12:00pm        Dialogue and Q&A with David Luke and Bruce Parry

12:45pm        LUNCH

Session 6 – Chair, Dr Peter Fenwick

2:00pm          Experiential meditation with Dr Peter Fenwick

2:30pm Dr Natalie L Dyer – Connected Across Time and Space through Universal Love 

Universal love is a conscious state of unity with others and the whole, which results from contact with the transpersonal/transcendental Self. It is an unconditional, nonjudgmental, and peaceful form of love. Universal love is a common theme emerging from spiritual and mystical experiences, psychedelic use, meditation, and energy medicine. Far from just a feel-good concept, universal love has scientific grounding and experientially transformative value. It is a scientifically validated construct associated with higher altruism, empathy, forgiveness, spiritual experience, compassion, positive mood, life meaning and satisfaction, and less narcissism, negative mood, anger, and aggression. Universal love is also a key component of the transformative power of near-death, psychedelic, and spiritual experiences. Most energy healing techniques also work through cultivating universal love and the experience of universal love is commonly experienced when receiving energy healing. Our emotional closeness with one another can determine the extent of influence on each other’s physiology from a distance. Is it possible that universal love is fundamental to the nature of reality? Is universal love a force that connects our consciousnesses into one? If so, how would this understanding about our nature transform society?
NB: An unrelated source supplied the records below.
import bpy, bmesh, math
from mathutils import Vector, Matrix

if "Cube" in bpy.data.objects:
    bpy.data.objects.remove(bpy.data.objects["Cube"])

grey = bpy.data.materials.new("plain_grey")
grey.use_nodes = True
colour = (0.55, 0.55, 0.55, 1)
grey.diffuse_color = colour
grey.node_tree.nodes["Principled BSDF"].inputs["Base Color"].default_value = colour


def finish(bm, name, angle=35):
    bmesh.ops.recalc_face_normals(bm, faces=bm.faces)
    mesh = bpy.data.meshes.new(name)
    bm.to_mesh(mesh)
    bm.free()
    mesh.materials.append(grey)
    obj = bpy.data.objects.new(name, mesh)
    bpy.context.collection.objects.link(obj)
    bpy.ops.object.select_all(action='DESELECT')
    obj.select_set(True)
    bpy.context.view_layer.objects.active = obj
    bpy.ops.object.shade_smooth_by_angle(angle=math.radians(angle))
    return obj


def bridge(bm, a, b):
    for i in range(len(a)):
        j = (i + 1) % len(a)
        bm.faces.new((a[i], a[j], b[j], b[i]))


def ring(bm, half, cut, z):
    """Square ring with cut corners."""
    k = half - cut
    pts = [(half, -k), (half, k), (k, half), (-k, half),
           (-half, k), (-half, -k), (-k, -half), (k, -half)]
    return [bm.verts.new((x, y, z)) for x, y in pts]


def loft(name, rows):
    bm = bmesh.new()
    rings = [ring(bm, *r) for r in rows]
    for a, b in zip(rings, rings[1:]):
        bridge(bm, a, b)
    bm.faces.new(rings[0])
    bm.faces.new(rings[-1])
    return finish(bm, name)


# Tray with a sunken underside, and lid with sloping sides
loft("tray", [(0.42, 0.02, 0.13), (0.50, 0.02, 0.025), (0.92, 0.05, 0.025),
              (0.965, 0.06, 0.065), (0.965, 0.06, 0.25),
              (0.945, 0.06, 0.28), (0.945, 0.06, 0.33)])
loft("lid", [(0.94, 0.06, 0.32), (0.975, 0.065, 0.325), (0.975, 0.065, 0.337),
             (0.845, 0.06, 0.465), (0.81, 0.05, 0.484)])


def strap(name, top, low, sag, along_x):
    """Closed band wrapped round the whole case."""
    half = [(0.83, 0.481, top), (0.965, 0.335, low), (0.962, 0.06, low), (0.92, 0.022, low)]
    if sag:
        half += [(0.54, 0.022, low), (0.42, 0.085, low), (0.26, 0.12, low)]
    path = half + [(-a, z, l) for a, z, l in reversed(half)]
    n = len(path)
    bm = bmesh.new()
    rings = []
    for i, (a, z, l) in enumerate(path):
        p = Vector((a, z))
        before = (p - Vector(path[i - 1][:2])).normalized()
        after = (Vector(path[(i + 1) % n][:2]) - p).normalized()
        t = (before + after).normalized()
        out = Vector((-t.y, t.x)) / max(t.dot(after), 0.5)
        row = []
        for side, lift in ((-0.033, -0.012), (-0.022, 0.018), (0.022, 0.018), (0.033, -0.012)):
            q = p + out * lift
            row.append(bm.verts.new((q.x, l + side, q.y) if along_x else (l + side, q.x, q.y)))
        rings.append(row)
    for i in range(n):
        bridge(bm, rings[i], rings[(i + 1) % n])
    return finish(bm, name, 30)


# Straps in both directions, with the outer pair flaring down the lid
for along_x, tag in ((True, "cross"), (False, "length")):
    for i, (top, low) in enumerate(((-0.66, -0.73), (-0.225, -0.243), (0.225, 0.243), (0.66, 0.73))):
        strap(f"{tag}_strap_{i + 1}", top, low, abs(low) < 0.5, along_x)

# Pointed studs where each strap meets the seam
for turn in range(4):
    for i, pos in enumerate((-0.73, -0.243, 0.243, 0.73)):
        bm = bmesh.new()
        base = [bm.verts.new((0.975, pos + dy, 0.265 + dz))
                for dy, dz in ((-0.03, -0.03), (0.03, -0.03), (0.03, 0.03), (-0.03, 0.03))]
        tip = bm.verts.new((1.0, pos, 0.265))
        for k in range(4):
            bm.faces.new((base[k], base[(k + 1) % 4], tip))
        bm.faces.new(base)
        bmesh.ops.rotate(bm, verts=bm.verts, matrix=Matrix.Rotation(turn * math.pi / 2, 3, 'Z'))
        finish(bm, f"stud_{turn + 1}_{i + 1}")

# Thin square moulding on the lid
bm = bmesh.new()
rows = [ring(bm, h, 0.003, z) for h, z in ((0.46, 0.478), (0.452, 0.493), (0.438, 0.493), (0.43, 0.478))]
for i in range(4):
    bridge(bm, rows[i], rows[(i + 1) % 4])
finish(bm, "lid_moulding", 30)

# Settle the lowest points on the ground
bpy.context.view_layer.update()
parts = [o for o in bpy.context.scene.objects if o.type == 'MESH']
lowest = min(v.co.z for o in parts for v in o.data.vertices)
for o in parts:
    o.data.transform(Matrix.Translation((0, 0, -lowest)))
3:30pm BREAK

4:00pm Prof Marilyn Schlitz – Transpersonal Philosophy: Applying Self Transcendence to Our Post-Modern World

Transpersonal philosophy has broad implications for expanding our human potentials. Maslow’s motivational hierarchy of needs has been widely adopted in psychology, business, leadership, innovation, and technology. This turn is useful in helping people to manifest self-actualization, becoming the best they can be. Often overlooked in this multi-disciplinary integration of the transpersonal is the dimension of self-transcendence. Here we are invited to move beyond personal ego-identification. This expansive ideal can help us find new solutions to the deepest challenges we face as a civilization and as co-inhabitants of the living world. It beckons a worldview shift that speaks to interdependence and interconnection. It offers a way of transcending simple tribalism and the in-group/out-group mentality that epitomizes social conflict to one that celebrates pluralism and an expanded sense of the “we”. Moving beyond ego brings us into deep rapport with the natural world and the ways in which we are a whole system. And it offers a spiritual perspective that speaks to our engagement with the great unfolding mystery that embraces us all.

5:00pm Dialogue and Q & A

5:45pm Closing remarks – David Lorimer